### TASK PROMPT
From the records that follow, give the number of lines that include the word "math", with no further words.
MATERIAL SUPPLIED Block Start
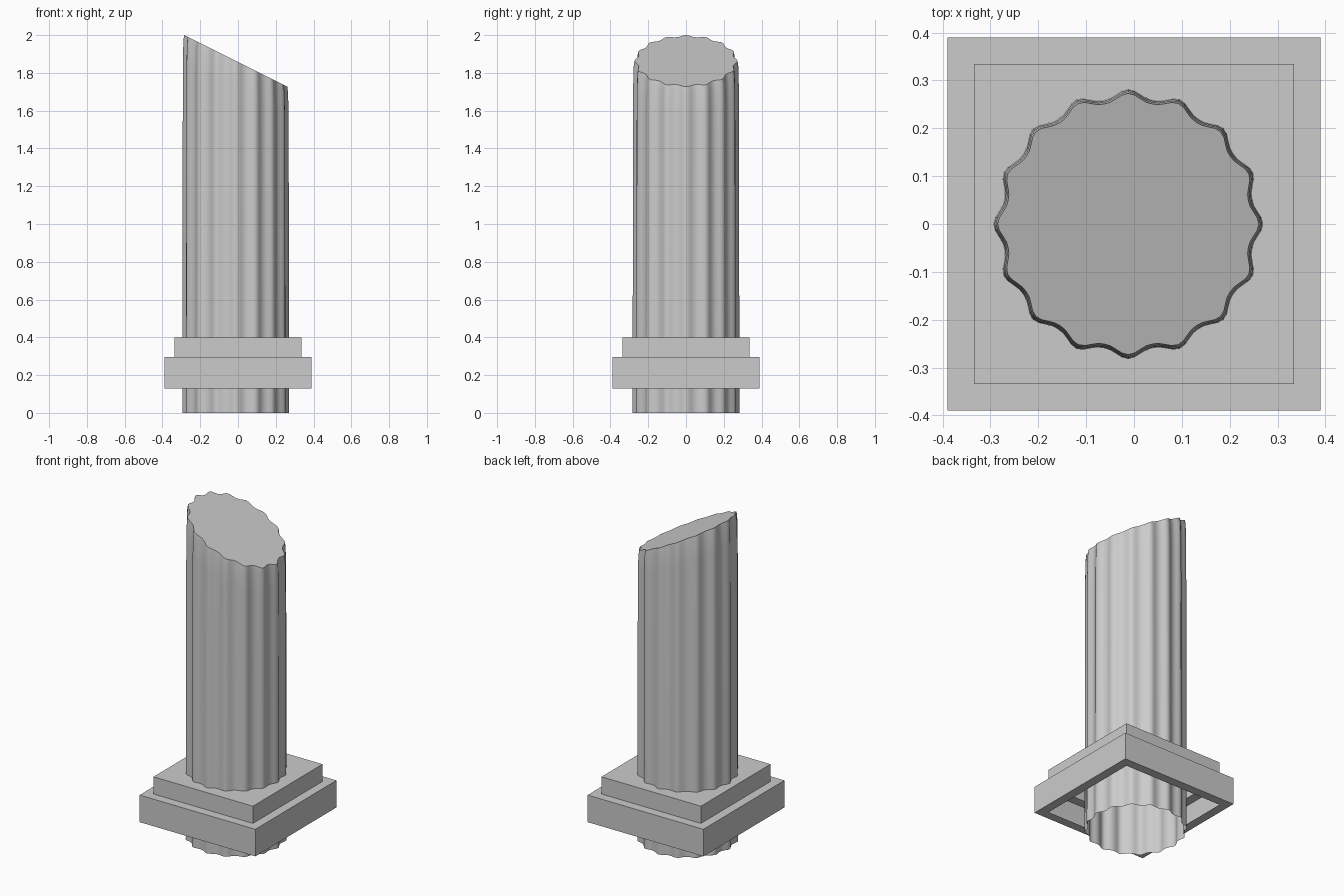
import bpy, bmesh, math

if "Cube" in bpy.data.objects:
    bpy.data.objects.remove(bpy.data.objects["Cube"])

CX = -0.012      # shaft axis sits slightly left of the base centre
FLUTES, SEG = 16, 8


def finish(name, bm, smooth=False):
    me = bpy.data.meshes.new(name)
    bm.to_mesh(me)
    bm.free()
    ob = bpy.data.objects.new(name, me)
    bpy.context.collection.objects.link(ob)
    if smooth:
        bpy.context.view_layer.objects.active = ob
        ob.select_set(True)
        bpy.ops.object.shade_smooth_by_angle(angle=math.radians(40))
        ob.select_set(False)
    return ob


def bridge(bm, rings):
    for a, b in zip(rings, rings[1:]):
        n = len(a)
        for i in range(n):
            j = (i + 1) % n
            bm.faces.new((a[i], a[j], b[j], b[i]))


def cut_height(x):
    return 2.0 - 0.5 * (x + 0.285)


def flute_ring(bm, radius, height):
    ring = []
    n = FLUTES * SEG
    for i in range(n):
        a = 2 * math.pi * i / n
        wave = ((1 + math.cos(FLUTES * a)) / 2) ** 1.3
        r = radius * (0.937 + 0.063 * wave)
        x, y = CX + r * math.cos(a), r * math.sin(a)
        ring.append(bm.verts.new((x, y, height(x))))
    return ring


# fluted shaft, open underneath, broken off at a slant
bm = bmesh.new()
rings = [
    flute_ring(bm, 0.283, lambda x: 0.0),
    flute_ring(bm, 0.280, lambda x: cut_height(x) - 0.15),
    flute_ring(bm, 0.277, lambda x: cut_height(x) - 0.03),
    flute_ring(bm, 0.273, cut_height),
]
bridge(bm, rings)
bm.faces.new(rings[-1])
finish("column_shaft", bm, True)

# stepped square plinth: hollow shell with a rim underneath
bm = bmesh.new()
profile = [(0.335, 0.13), (0.39, 0.13), (0.39, 0.295), (0.335, 0.295), (0.335, 0.40)]
rings = [[bm.verts.new((sx * h, sy * h, z))
          for sx, sy in ((-1, -1), (1, -1), (1, 1), (-1, 1))] for h, z in profile]
bridge(bm, rings)
bm.faces.new(rings[-1])
finish("stepped_plinth", bm)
MATERIAL SUPPLIED Block End
### EXERCISE SOLUTION
5